[What the task asks]:
There is material below. Print exactly the lines starting at the line with "box('railingEnd', railing, [a, a" and ending at the line with "1.786], [-0.625, 0.39]);", ends included, and no others.

*** Opening of Provided records ***

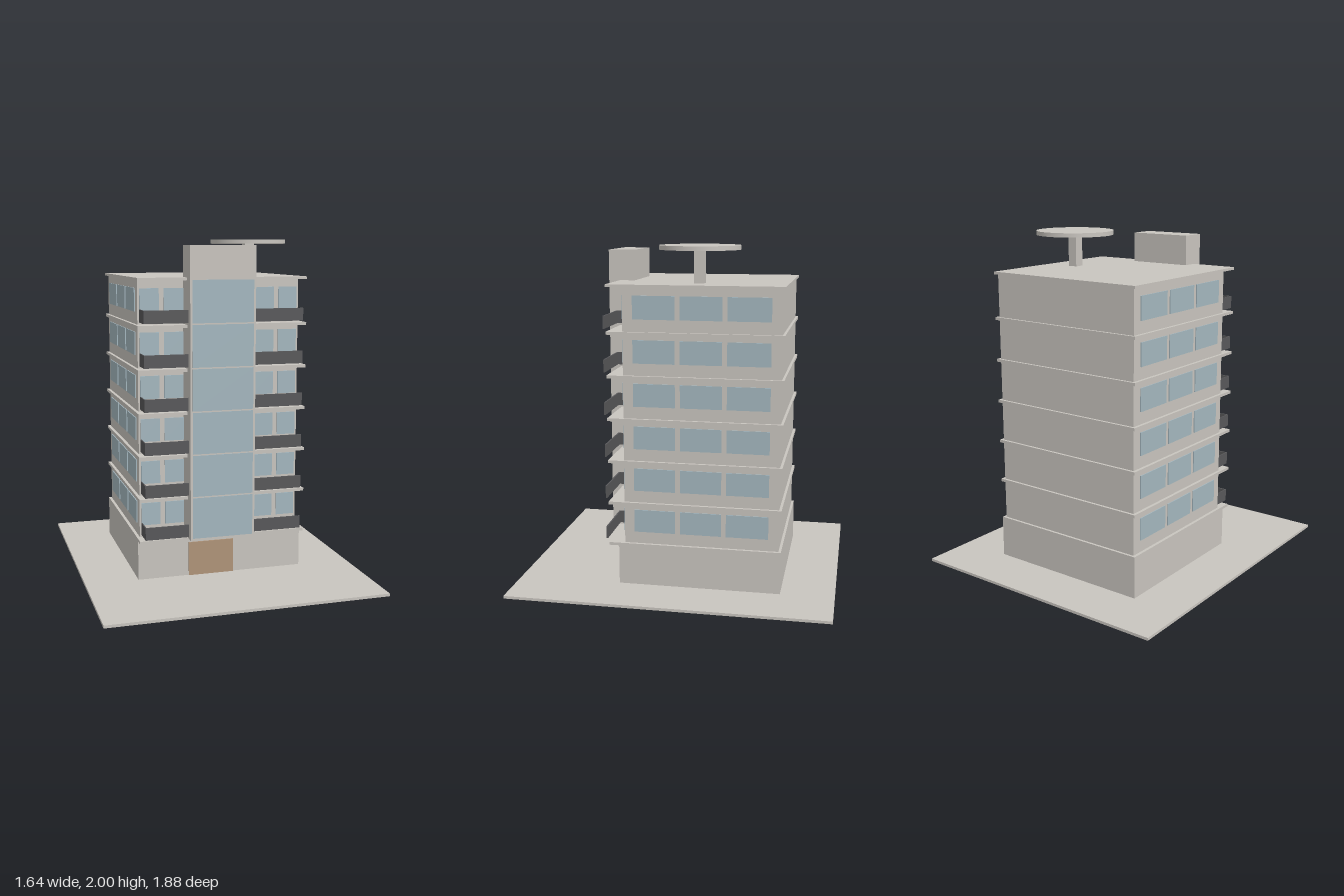
import * as THREE from 'three';

export function createModel() {
  const model = new THREE.Group();
  model.name = 'apartmentBuilding';

  const paint = (name, color) => {
    const m = new THREE.MeshStandardMaterial({ color });
    m.name = name;
    return m;
  };
  const concrete = paint('concrete', 0xc9c5bf);
  const glass = paint('glass', 0xa4b7bf);
  const railing = paint('darkRailing', 0x58585a);
  const wood = paint('doorWood', 0xb09479);

  // Box given by its lower and upper limits on each axis
  const box = (name, mat, [x0, x1], [y0, y1], [z0, z1], parent = model) => {
    const mesh = new THREE.Mesh(new THREE.BoxGeometry(x1 - x0, y1 - y0, z1 - z0), mat);
    mesh.position.set((x0 + x1) / 2, (y0 + y1) / 2, (z0 + z1) / 2);
    mesh.name = name;
    parent.add(mesh);
    return mesh;
  };

  // Ground plate, entrance level and door
  box('groundPlate', concrete, [-0.82, 0.82], [0, 0.016], [-0.94, 0.94]);
  box('groundFloor', concrete, [-0.505, 0.505], [0.016, 0.25], [-0.625, 0.33]);
  box('entranceDoor', wood, [-0.198, 0.078], [0.016, 0.22], [0.33, 0.337]);

  // Six identical storeys
  const pitch = 0.2505;
  for (let i = 0; i < 6; i++) {
    const storey = new THREE.Group();
    storey.name = 'storey' + (i + 1);
    storey.position.y = 0.25 + i * pitch;
    model.add(storey);

    const wallTop = i === 5 ? 0.268 : pitch;
    box('floorSlab', concrete, [-0.505, 0.505], [0, 0.017], [-0.625, 0.39], storey);
    box('walls', concrete, [-0.487, 0.487], [0.017, wallTop], [-0.61, 0.297], storey);

    // Side and front windows
    const sill = [0.088, 0.222];
    for (const s of [-1, 1]) {
      const span = (a, b) => (s > 0 ? [a, b] : [-b, -a]);
      for (const z of [[-0.55, -0.304], [-0.275, -0.035], [-0.005, 0.238]])
        box('sideWindow', glass, span(0.487, 0.493), sill, z, storey);
      for (const [a, b] of [[0.362, 0.475], [0.2, 0.333]])
        box('frontWindow', glass, span(a, b), sill, [0.297, 0.303], storey);
    }

    // L-shaped balcony railings: a front panel and one end panel
    for (const [a, b] of [[-0.477, -0.218], [0.171, 0.475]]) {
      box('railingFront', railing, [a, b], [0.029, 0.103], [0.406, 0.415], storey);
      box('railingEnd', railing, [a, a + 0.006], [0.029, 0.103], [0.298, 0.406], storey);
    }

    // Tall stairwell pane
    box('stairwellWindow', glass, [-0.205, 0.157], [0.03, 0.272], [0.455, 0.458], storey);
  }

  // Roof slab and stairwell tower
  box('roofSlab', concrete, [-0.505, 0.505], [1.7705, 1.786], [-0.625, 0.39]);
  box('stairwellTower', concrete, [-0.218, 0.17], [0.267, 1.965], [0.298, 0.455]);

  // Round canopy on a square post
  box('canopyPost', concrete, [0.282, 0.34], [1.786, 1.976], [-0.147, -0.088]);
  const canopy = new THREE.Mesh(new THREE.CylinderGeometry(0.233, 0.233, 0.025, 64), concrete);
  canopy.position.set(0.311, 1.9875, -0.119);
  canopy.name = 'roofCanopy';
  model.add(canopy);

  return model;
}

*** Close of Provided records ***

[Answer to the problem]:
      box('railingEnd', railing, [a, a + 0.006], [0.029, 0.103], [0.298, 0.406], storey);
    }

    // Tall stairwell pane
    box('stairwellWindow', glass, [-0.205, 0.157], [0.03, 0.272], [0.455, 0.458], storey);
  }

  // Roof slab and stairwell tower
  box('roofSlab', concrete, [-0.505, 0.505], [1.7705, 1.786], [-0.625, 0.39]);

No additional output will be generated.